LOGIN TO YOUR ACCOUNT

Username
Password
Remember Me
Or use your Academic/Social account:

CREATE AN ACCOUNT

Or use your Academic/Social account:

Congratulations!

You have just completed your registration at OpenAire.

Before you can login to the site, you will need to activate your account. An e-mail will be sent to you with the proper instructions.

Important!

Please note that this site is currently undergoing Beta testing.
Any new content you create is not guaranteed to be present to the final version of the site upon release.

Thank you for your patience,
OpenAire Dev Team.

Close This Message

CREATE AN ACCOUNT

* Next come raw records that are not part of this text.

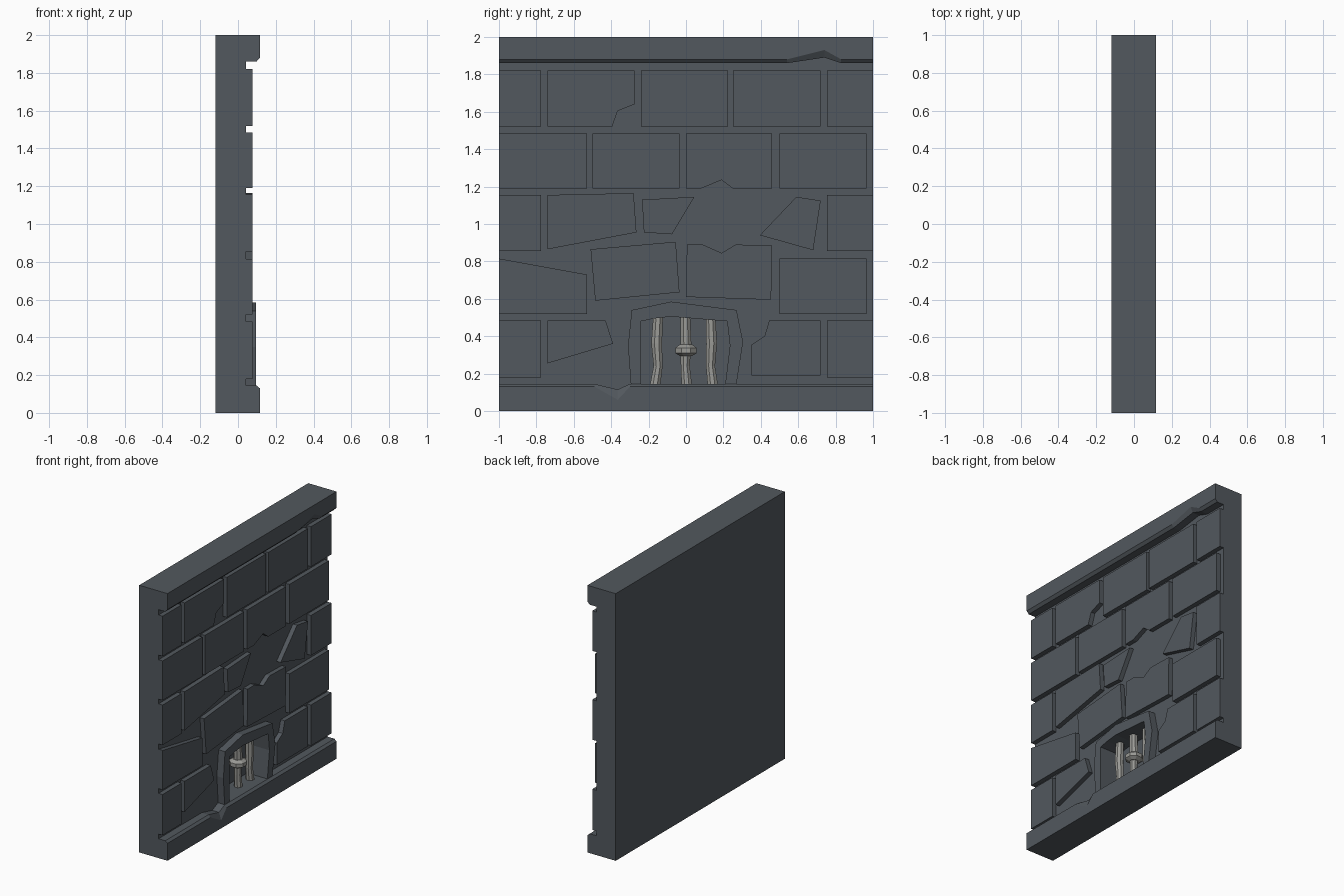
import bpy, bmesh, math

cube = bpy.data.objects.get("Cube")
if cube:
    bpy.data.objects.remove(cube, do_unlink=True)


def material(name, rgb):
    m = bpy.data.materials.new(name)
    m.use_nodes = True
    m.diffuse_color = (*rgb, 1)
    m.node_tree.nodes["Principled BSDF"].inputs["Base Color"].default_value = (*rgb, 1)
    return m


STONE = material("slate stone", (0.085, 0.098, 0.112))
IRON = material("pale metal", (0.32, 0.32, 0.30))
BACK, FACE, BRICK, FRAME, TRIM = -0.118, 0.042, 0.076, 0.096, 0.116


def loft(name, rings, mat=STONE):
    """Closed solid through rings holding the same number of points."""
    bm = bmesh.new()
    loops = [[bm.verts.new(p) for p in ring] for ring in rings]
    n = len(loops[0])
    for a, b in zip(loops, loops[1:]):
        for i in range(n):
            j = (i + 1) % n
            bm.faces.new((a[i], a[j], b[j], b[i]))
    bm.faces.new(loops[0][::-1])
    bm.faces.new(loops[-1])
    bmesh.ops.recalc_face_normals(bm, faces=bm.faces)
    mesh = bpy.data.meshes.new(name)
    bm.to_mesh(mesh)
    bm.free()
    mesh.materials.append(mat)
    ob = bpy.data.objects.new(name, mesh)
    bpy.context.collection.objects.link(ob)
    return ob


def slab(name, outline, x0, x1):
    """Outline in (y, z) extruded along x."""
    return loft(name, [[(x, y, z) for y, z in outline] for x in (x0, x1)])


def rect(y0, y1, z0, z1):
    return [(y0, z0), (y1, z0), (y1, z1), (y0, z1)]


# Wall core with the drain recess cut in
inner = [(-0.24, 0.145), (-0.24, 0.48), (-0.17, 0.495), (-0.08, 0.505),
         (0.22, 0.48), (0.235, 0.35), (0.21, 0.145)]
outer = [(-0.295, 0.145), (-0.31, 0.35), (-0.29, 0.54), (-0.08, 0.585),
         (0.27, 0.54), (0.305, 0.37), (0.27, 0.145)]
core = slab("wall_core", rect(-1, 1, 0, 2), BACK, FACE)
cutter = slab("recess_cutter", inner, -0.07, 0.2)
cutter.hide_render = True
cut = core.modifiers.new("recess", "BOOLEAN")
cut.object = cutter
cut.solver = "EXACT"
bpy.context.view_layer.objects.active = core
bpy.ops.object.modifier_apply(modifier=cut.name)
bpy.data.objects.remove(cutter, do_unlink=True)

# Stone surround of the recess
slab("drain_surround", outer + inner[::-1], FACE, FRAME)

# Whole bricks, row by row
top, upper, mid, low, foot = (1.52, 1.82), (1.19, 1.485), (0.855, 1.155), (0.52, 0.815), (0.18, 0.485)
ends = [(-1, -0.775), (0.755, 1)]
rows = [
    (top, ends + [(-0.24, 0.225), (0.25, 0.72)]),
    (upper, [(-1, -0.53), (-0.5, -0.035), (0.5, 0.965)]),
    (mid, ends),
    (low, [(0.5, 0.965)]),
    (foot, ends),
]
bricks = [rect(*span, *height) for height, spans in rows for span in spans]

# Broken and tilted bricks
bricks += [
    [(-0.74, 1.52), (-0.395, 1.52), (-0.365, 1.605), (-0.275, 1.64), (-0.275, 1.82), (-0.74, 1.82)],
    [(0, 1.19), (0.08, 1.19), (0.19, 1.235), (0.25, 1.19), (0.46, 1.19), (0.46, 1.485), (0, 1.485)],
    [(-0.74, 0.865), (-0.265, 0.955), (-0.28, 1.165), (-0.74, 1.155)],
    [(-0.225, 0.955), (-0.075, 0.945), (0.045, 1.145), (-0.235, 1.13)],
    [(0.395, 0.94), (0.68, 0.86), (0.72, 1.125), (0.59, 1.145)],
    [(-1, 0.52), (-0.53, 0.52), (-0.53, 0.73), (-1, 0.815)],
    [(-0.485, 0.59), (-0.035, 0.635), (-0.055, 0.905), (-0.51, 0.865)],
    [(0, 0.61), (0.455, 0.595), (0.46, 0.885), (0.265, 0.89), (0.19, 0.845), (0.09, 0.89), (0.005, 0.89)],
    [(-0.74, 0.255), (-0.39, 0.36), (-0.43, 0.485), (-0.74, 0.485)],
    [(0.35, 0.19), (0.72, 0.19), (0.72, 0.485), (0.445, 0.485), (0.42, 0.4), (0.35, 0.355)],
]
for i, outline in enumerate(bricks):
    slab(f"brick_{i + 1}", outline, FACE, BRICK)


# Chamfered trims with one chipped spot each
def trim(name, base, stations):
    loft(name, [[(FACE, y, base), (TRIM, y, base), (TRIM, y, edge), (FRAME + 0.002, y, lip), (FACE, y, lip)]
                for y, edge, lip in stations])


trim("top_trim", 2, [(-1, 1.88, 1.86), (0.54, 1.88, 1.86), (0.74, 1.93, 1.89),
                     (0.83, 1.88, 1.86), (1, 1.88, 1.86)])
trim("bottom_trim", 0, [(-1, 0.13, 0.145), (-0.49, 0.13, 0.145), (-0.365, 0.06, 0.115),
                        (-0.30, 0.13, 0.145), (1, 0.13, 0.145)])


# Drain bars, slightly worn along their height
def post(name, y, levels, sides=8):
    loft(name, [[(r * math.cos((k + 0.5) * math.tau / sides), y + dy + r * math.sin((k + 0.5) * math.tau / sides), z)
                 for k in range(sides)] for z, r, dy in levels], IRON)


for name, y, lean in (("right", -0.157, 0.008), ("middle", 0, -0.004), ("left", 0.137, -0.006)):
    post(f"{name}_bar", y, [(0.14, 0.03, -lean), (0.24, 0.026, lean), (0.36, 0.031, 0), (0.51, 0.028, lean)])
post("bar_collar", 0, [(0.295, 0.036, 0), (0.31, 0.062, 0), (0.338, 0.062, 0), (0.355, 0.036, 0)])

Name:
Username:
Password:
Verify Password:
E-mail:
Verify E-mail:
*All Fields Are Required.
Please Verify You Are Human:
fbtwitterlinkedinvimeoflicker grey 14rssslideshare1
Roberts, Beverly A.; Deary, Ian J.; Dykiert, Dominika; Der, Geoffrey; Batty, G. David (2014)
Publisher: Public Library of Science (PLoS)
Languages: English
Types: Article
Subjects: Research Article, Biology and Life Sciences, Cognitive Psychology, Research Design, Neuroscience, Research and Analysis Methods, Clinical Research Design, Psychometrics, Lifecourse Epidemiology, Medicine, Cancer Risk Factors, Epidemiology of Aging, Oncology, Epidemiology, Q, R, Psychology, Cancer Epidemiology, Social Sciences, Science, Survey Methods, Medicine and Health Sciences, Survey Research, Cognitive Science
Objectives

\ud \ud To investigate the association of reaction time with cancer incidence.

\ud \ud Methods

\ud \ud 6900 individuals aged 18 to 94 years who participated in the UK Health and Lifestyle Survey in 1984/1985 and were followed for a cancer registration for 25 years.

\ud \ud Results

\ud \ud Disease surveillance gave rise to 1015 cancer events from all sites. In general, there was essentially no clear pattern of association for either simple or choice reaction time with cancer of all sites combined, nor specific malignancies. However, selected associations were found for lung cancer, colorectal cancer and skin cancer.

\ud \ud Conclusions

\ud \ud In the present study, reaction time and its components were not generally related to cancer risk.

Share - Bookmark

Cite this article